President Barack Obama Monday announced his picks to lead the Environmental Protection Agency and the Energy Department, selecting a veteran regulator and a noted academic to lead a pair of agencies responsible for driving U.S. energy policies.
Mr. Obama selected Gina McCarthy, the current head of the EPA's clean-air office, to lead the environment agency, an administration official said. For the Energy Department, Mr. Obama nominated Massachusetts Institute of Technology physicist Ernest Moniz.
Both Ms. McCarthy and Mr. Moniz emerged several weeks ago as the top contenders for these posts, and both must be confirmed by the Senate.
Mr. Obama said Monday at the White House that the pair would lead efforts to do "everything we can" to combat climate change.
The nomination of Ms. McCarthy, a Boston native who served under Mitt Romney in Massachusetts, reflects Mr. Obama's stepped-up focus on climate change.
Ms. McCarthy has pushed through some of Mr. Obama's most controversial environmental rules, including a set of greenhouse gas standards that critics say go beyond the scope of the EPA's authority. Her office is currently writing a rule to limit carbon dioxide emissions from new power plants. The rule would effectively forestall the construction of coal-fired units unless new technology becomes available.
The confirmation process could be challenging for Ms. McCarthy. The EPA is a polarizing agency that often attracts criticism from Republicans. Ms. McCarthy herself has been at the center of controversial rules that have been challenged in court, including the greenhouse gas standards.
Even before her formal nomination, some Republican lawmakers were expressing concern.
Mr. Moniz, a nuclear physicist of Portuguese descent, served in the Energy Department under President Bill Clinton. He is the director of MIT's Energy Initiative and sits on Mr. Obama's council of scientific advisers.
If confirmed, Mr. Moniz would play a role in deciding whether to allow energy companies to export U.S. natural gas.

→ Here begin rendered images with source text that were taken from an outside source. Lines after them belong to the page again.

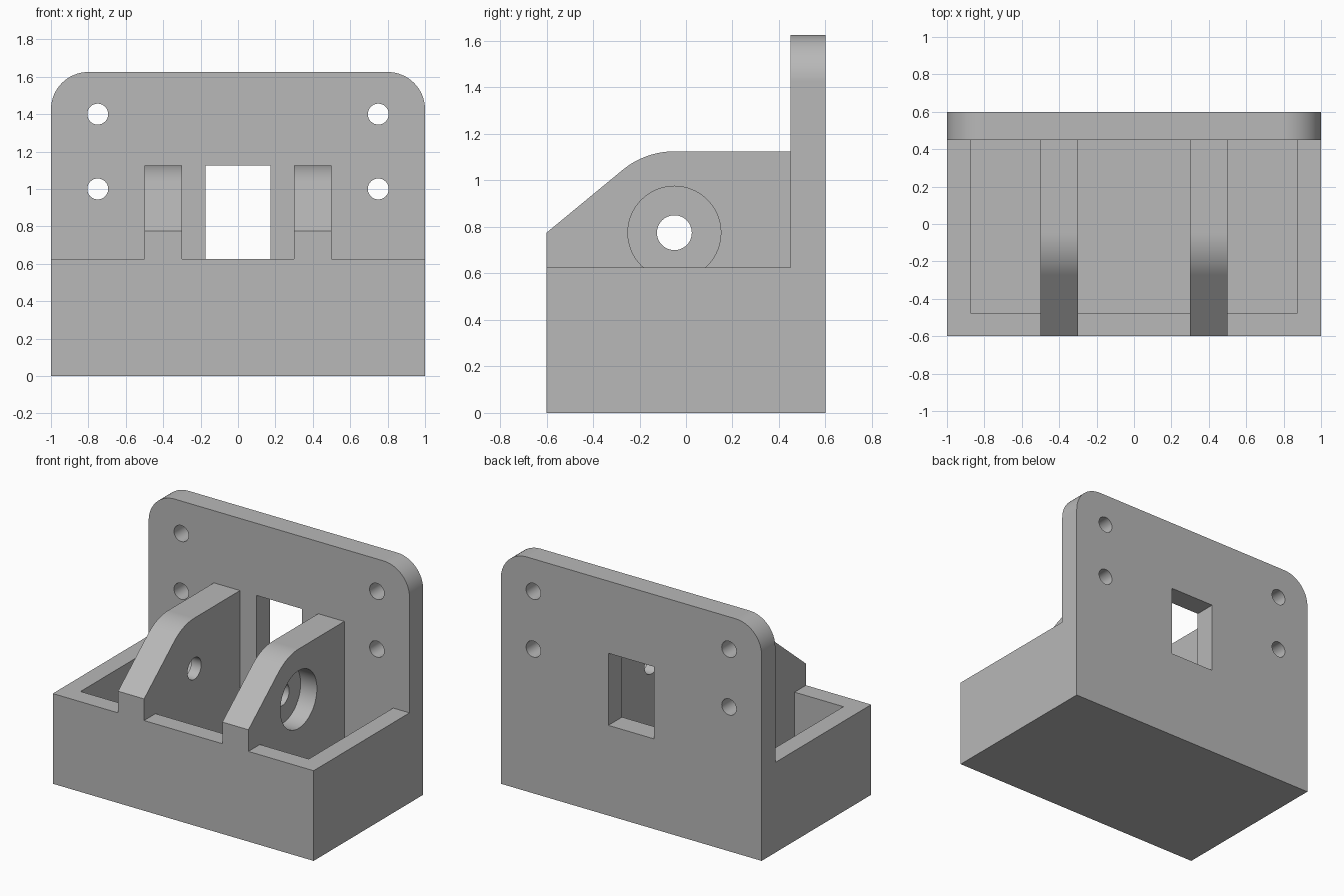
import bpy, bmesh
from math import sin, cos, pi, asin, radians
from mathutils import Vector

old = bpy.data.objects.get("Cube")
if old:
    bpy.data.objects.remove(old, do_unlink=True)

grey = bpy.data.materials.new("plain grey")
grey.use_nodes = True
colour = (0.48, 0.48, 0.48, 1)
grey.diffuse_color = colour
grey.node_tree.nodes["Principled BSDF"].inputs["Base Color"].default_value = colour


def arc(cx, cy, r, start, end, steps):
    """Points along an arc, angles in degrees."""
    angles = [radians(start + (end - start) * i / steps) for i in range(steps + 1)]
    return [(cx + r * cos(a), cy + r * sin(a)) for a in angles]


def circle(cx, cy, r, steps=48):
    return arc(cx, cy, r, 0, 360, steps)[:-1]


def rect(a0, b0, a1, b1):
    return [(a0, b0), (a1, b0), (a1, b1), (a0, b1)]


def prism(name, profile, axis, start, end):
    """Extrude a 2D profile along x (profile in yz), y (in xz) or z (in xy)."""
    place = {"x": lambda a, b, t: (t, a, b),
             "y": lambda a, b, t: (a, t, b),
             "z": lambda a, b, t: (a, b, t)}[axis]
    bm = bmesh.new()
    face = bm.faces.new([bm.verts.new(place(a, b, start)) for a, b in profile])
    moved = bmesh.ops.extrude_face_region(bm, geom=[face])["geom"]
    shift = Vector(place(0, 0, end - start))
    bmesh.ops.translate(bm, vec=shift, verts=[v for v in moved if isinstance(v, bmesh.types.BMVert)])
    bmesh.ops.recalc_face_normals(bm, faces=bm.faces)
    mesh = bpy.data.meshes.new(name)
    bm.to_mesh(mesh)
    bm.free()
    mesh.materials.append(grey)
    obj = bpy.data.objects.new(name, mesh)
    bpy.context.collection.objects.link(obj)
    return obj


def combine(target, other, operation):
    mod = target.modifiers.new("combine", "BOOLEAN")
    mod.operation, mod.solver, mod.object = operation, "EXACT", other
    other.hide_render = True
    bpy.context.view_layer.objects.active = target
    bpy.ops.object.modifier_apply(modifier=mod.name)
    bpy.data.objects.remove(other, do_unlink=True)


# Open bin
bracket = prism("bin_bracket", rect(-1, -0.6, 1, 0.6), "z", 0, 0.625)
combine(bracket, prism("cavity", rect(-0.875, -0.475, 0.875, 0.45), "z", 0.125, 0.8), "DIFFERENCE")

# Back plate with rounded top corners
plate = [(-1, 0), (1, 0)] + arc(0.8, 1.425, 0.2, 0, 90, 16) + arc(-0.8, 1.425, 0.2, 90, 180, 16)
combine(bracket, prism("back_plate", plate, "y", 0.45, 0.6), "UNION")

# Pivot ribs: the sloped edge runs tangent to an arc centred on the pivot
py, pz, top_r = -0.05, 0.775, 0.35
slope = asin(top_r / (py + 0.6)) * 180 / pi
rib = [(-0.6, 0.06), (0.52, 0.06), (0.52, pz + top_r)]
rib += arc(py, pz, top_r, 90, 90 + slope, 14) + [(-0.6, pz)]
for side in (-1, 1):
    combine(bracket, prism("rib", rib, "x", side * 0.3, side * 0.5), "UNION")

# Pivot holes, counterbored from the outer faces
for side in (-1, 1):
    combine(bracket, prism("pivot_hole", circle(py, pz, 0.075), "x", side * 0.25, side * 0.55), "DIFFERENCE")
    combine(bracket, prism("counterbore", circle(py, pz, 0.2, 64), "x", side * 0.375, side * 0.55), "DIFFERENCE")

# Window and screw holes through the back plate
combine(bracket, prism("window", rect(-0.175, 0.625, 0.175, 1.125), "y", 0.4, 0.7), "DIFFERENCE")
for x in (-0.75, 0.75):
    for z in (1.0, 1.4):
        combine(bracket, prism("screw_hole", circle(x, z, 0.056, 32), "y", 0.4, 0.7), "DIFFERENCE")

# Smooth curves, crisp edges
bpy.ops.object.select_all(action="DESELECT")
bracket.select_set(True)
bpy.context.view_layer.objects.active = bracket
bpy.ops.object.shade_smooth_by_angle(angle=radians(30))
bracket.modifiers.new("flat faces", "WEIGHTED_NORMAL").keep_sharp = True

In his current role, Mr. Moniz was the co-chairman of a 2011 study that found "there are substantial economic benefits to a global natural-gas market" and said "the U.S. should not erect barriers to natural gas imports or exports."
Mr. Moniz would also lead efforts to advance new nuclear power plants, lower the cost of renewable energy, and boost the energy efficiency of U.S. buildings and appliances -- all goals he has promoted in the past.
He will have to defend those efforts before a Congress wary of government spending and skeptical of energy subsidies after the bankruptcies of some U.S.-backed renewable energy firms during Mr. Obama's first term.
Mr. Moniz will be prepared for those battles, said Phil Sharp, a former Congressman from Indiana who is president of the think tank Resources for the Future and served with Mr. Moniz on a presidential nuclear waste commission. Mr. Moniz's previous government posts have acquainted him with both Congress and the "far-flung operations" of the Department of Energy, with its national network of research labs and nuclear weapons sites, Mr. Sharp said. "He brings a preparation that is probably unusual for the Secretary of Energy."